First Place, Two Awards for First-Time National History Day Competitors
Oyster Bay High School junior Shania Kuo made history for the District when she took first place at the National History Day Regional Competition at Hofstra University. Shania, who competed for the first time with four other classmates, was first in the “Paper Division” for her paper on “Mao’s Decision to Intervene in Korea.”
“Shania’s paper went up against 24 of the best papers on Long Island from schools such as Hewlett, The Wheatley School, and Herricks, and it was found to be the most thorough and analytical, based on the National History Day rubric,” said K-12 Social Studies Supervisor Mr. Joseph Pesqueira. “This is an unbelievable accomplishment for a student participating in the National History Day competition for the first time.”
Shania’s win qualifies her for the state competition in Cooperstown, New York on April 23. The top two entries from each category advance to the National History Day competition, June 10-14, at the University of Maryland, College Park.

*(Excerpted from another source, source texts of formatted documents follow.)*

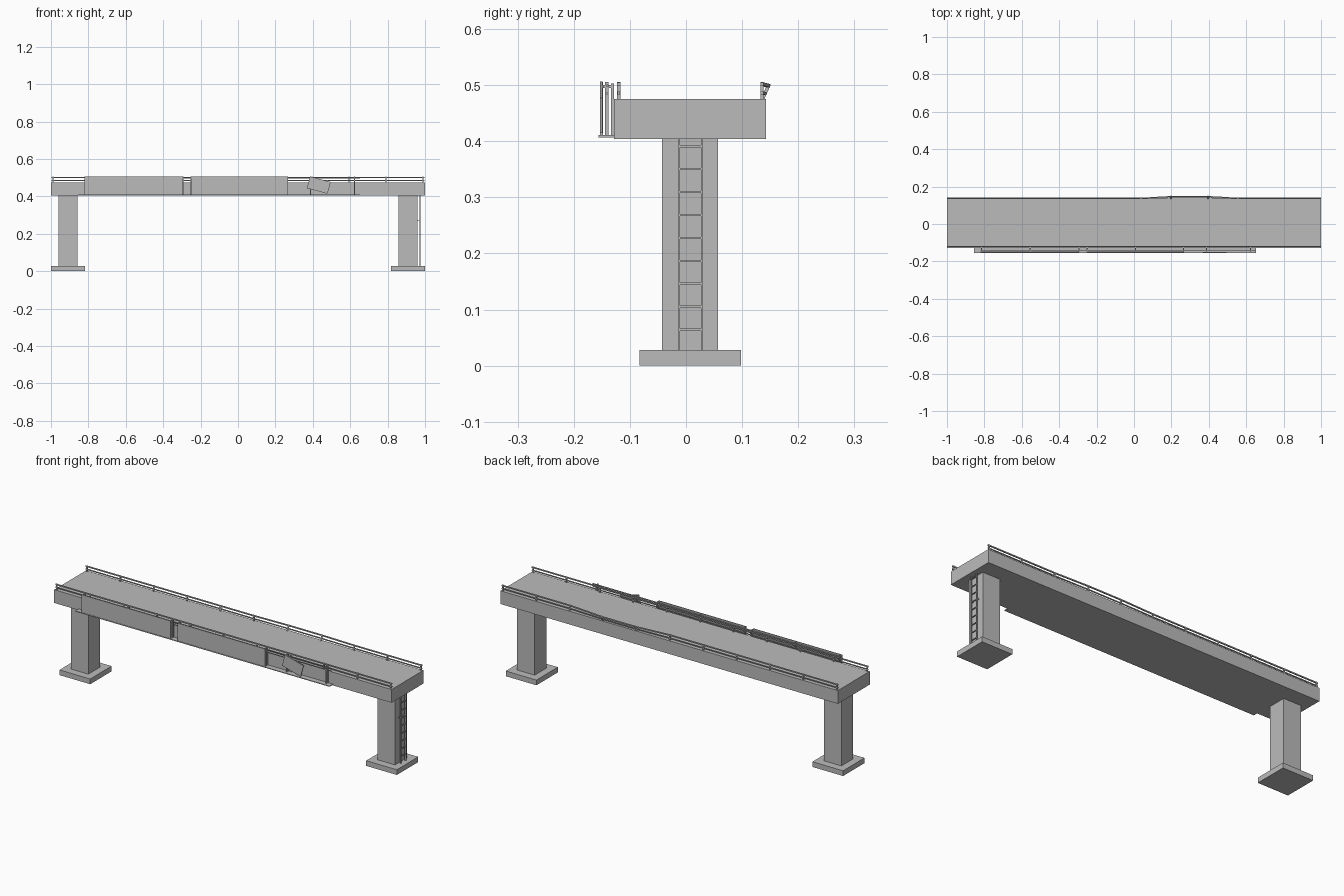
import bpy
import math
from mathutils import Vector

if "Cube" in bpy.data.objects:
    bpy.data.objects.remove(bpy.data.objects["Cube"])

concrete = bpy.data.materials.new("plain grey")
concrete.diffuse_color = (0.5, 0.5, 0.5, 1)
concrete.use_nodes = True
concrete.node_tree.nodes["Principled BSDF"].inputs["Base Color"].default_value = concrete.diffuse_color


def finish(name):
    ob = bpy.context.object
    ob.name = name
    ob.data.materials.append(concrete)
    return ob


def box(name, x, y, z, tilt=0):
    """Box from (min, max) ranges, optionally tilted about the y axis."""
    bpy.ops.mesh.primitive_cube_add(
        size=1, location=[(a + b) / 2 for a, b in (x, y, z)], rotation=(0, tilt, 0))
    ob = finish(name)
    ob.scale = [b - a for a, b in (x, y, z)]
    return ob


def bar(name, p, q, w=0.006):
    """Square bar between two points."""
    p, q = Vector(p), Vector(q)
    d = q - p
    bpy.ops.mesh.primitive_cube_add(size=1, location=(p + q) / 2)
    ob = finish(name)
    ob.rotation_euler = d.to_track_quat('Z', 'Y').to_euler()
    ob.scale = (w, w, d.length)
    return ob


# Deck, pillars and footings
box("deck", (-1, 1), (-0.128, 0.143), (0.404, 0.475))
for side, s in (("left", -1), ("right", 1)):
    cx = s * 0.909
    box(side + "_pillar", (cx - 0.052, cx + 0.052), (-0.043, 0.057), (0.027, 0.404))
    box(side + "_footing", (cx - 0.091, cx + 0.091), (-0.083, 0.098), (0, 0.028))

# Ladder on the right pillar
for y in (-0.0125, 0.0285):
    box("ladder_rail", (0.97, 0.977), (y - 0.002, y + 0.002), (0.028, 0.404))
    box("ladder_bracket", (0.96, 0.973), (y - 0.002, y + 0.002), (0.27, 0.275))
for i in range(9):
    z = 0.064 + i * 0.0409
    box("ladder_rung", (0.971, 0.976), (-0.0125, 0.0285), (z - 0.002, z + 0.002))

# Deck railings: the rear one is bent outward around two posts
xs = [-0.99 + i * 0.198 for i in range(11)]
bend = {6: 0.013, 7: 0.013}
for side, y0 in (("front", -0.12), ("rear", 0.1355)):
    tops = []
    for i, x in enumerate(xs):
        lean = bend.get(i, 0) if side == "rear" else 0
        base = Vector((x, y0, 0.473))
        top = Vector((x, y0 + lean, 0.506 - lean * 0.3))
        bar(side + "_rail_post", base, top)
        tops.append((base, top))
    for f, w in ((0.88, 0.006), (0.4, 0.005)):
        pts = [b.lerp(t, f) for b, t in tops]
        pts[0].x, pts[-1].x = -0.997, 0.997
        if side == "front":
            bar("front_rail", pts[0], pts[-1], w)
        else:
            for p, q in zip(pts, pts[1:]):
                bar("rear_rail", p, q, w)

# Service walkway along the front
box("walkway", (-0.855, 0.652), (-0.156, -0.128), (0.407, 0.411))

# Sign frame: uprights, arms to the deck side, and long rails
for x in (-0.815, -0.555, -0.294, -0.25, 0.008, 0.265, 0.388, 0.622):
    box("sign_upright", (x - 0.003, x + 0.003), (-0.144, -0.138), (0.409, 0.506))
    box("sign_arm", (x - 0.003, x + 0.003), (-0.148, -0.128), (0.495, 0.5))
    box("sign_brace", (x - 0.003, x + 0.003), (-0.134, -0.128), (0.411, 0.503))
for z in (0.485, 0.499):
    box("walkway_rail", (-0.82, 0.652), (-0.142, -0.138), (z - 0.002, z + 0.002))

# Sign boards, and a small loose board hanging askew
for x0, x1 in ((-0.82, -0.294), (-0.25, 0.267)):
    box("sign_board", (x0, x1), (-0.1535, -0.148), (0.411, 0.506))
box("loose_board", (0.375, 0.489), (-0.1535, -0.149), (0.428, 0.493), math.radians(15))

In addition, Shania was the recipient of the “Excellence in Asian Studies Award,” sponsored by Hofstra’s Asian Studies program. Junior Julia Sherbal, who created a website on “Stonewall and Gay Rights,” was selected for the “Conservation, Preservation, Restoration or Entry Tied to an Historic Site Award,” sponsored by Fire Island National Seashore. Also competing were senior Sahill Yadav, who wrote a paper on “The Philippine Insurgency,” senior Braedon Warshaw, who penned a paper on “Charles Martel,” and junior Isabella Rosenthal, with her performance, titled “Secret Presidency.” All of the topics fell within the theme of the competition, "Conflict and Compromise."
The students are the first in the District to take the National History Day course at Oyster Bay High School, which was advocated by Mr. Pesqueira and piloted for the 2017-18 school year. The class is taught by social studies teacher Mr. David Pontillo with the goal of preparing students to compete in the National History Day competitions.
“The class was totally student-directed, meaning the students chose the topics themselves, they chose the type of project they wanted to do themselves, and they did their research on their own,” Mr. Pontillo said. “I was there for help, advice or constructive criticism, but they did all the heavy lifting themselves and they all did very well.”
Oyster Bay High School students took home first place and two awards at the National History Day Regional Competition. Pictured in first row, from left, is first place and special award winner Shania Kuo and Isabella Rosenthal. In second row, from left, is Principal Ms. Sharon Lasher, special award winner Julia Sherbal, Sahill Yadav, Braedon Warshaw, social studies teacher Mr. David Pontillo and K-12 Social Studies Supervisor Mr. Joseph Pesqueira.
Shania, whose project took over 100 hours to complete, said winning first place was “surprising and almost surreal."
"I have ties to Taiwan and wanted to focus on Taiwan’s history because there isn’t a lot out there; I had a difficult time finding primary sources of research, as opposed to China’s history where there are millions of documents,” she said.
Through her research, she learned how much Taiwan benefited from the Korean War. “While people found the war as a big failure, it was actually a big opportunity for the Taiwanese,” she said.
Julia, who has taken computer science classes in high school, decided to create a website and spotlight the Stonewall Inn in lower Manhattan and the mistreatment that people faced in the LBGT community, especially during the 1960’s, because it is a topic that is personal to her and is a part of history that isn’t talked about a lot, she said.
“The National History Day course is an important experience for students to do meaningful research in the social sciences and learn about topics that truly interest them,” Mr. Pesqueira added. “So often we have our prescribed curriculum from the state. This gives students the opportunity to explore topics that truly interest them in ways that they could not before. Many thanks to Mr. Pontillo, whose tireless work with all five of our students was crucial to their success in this research competition.”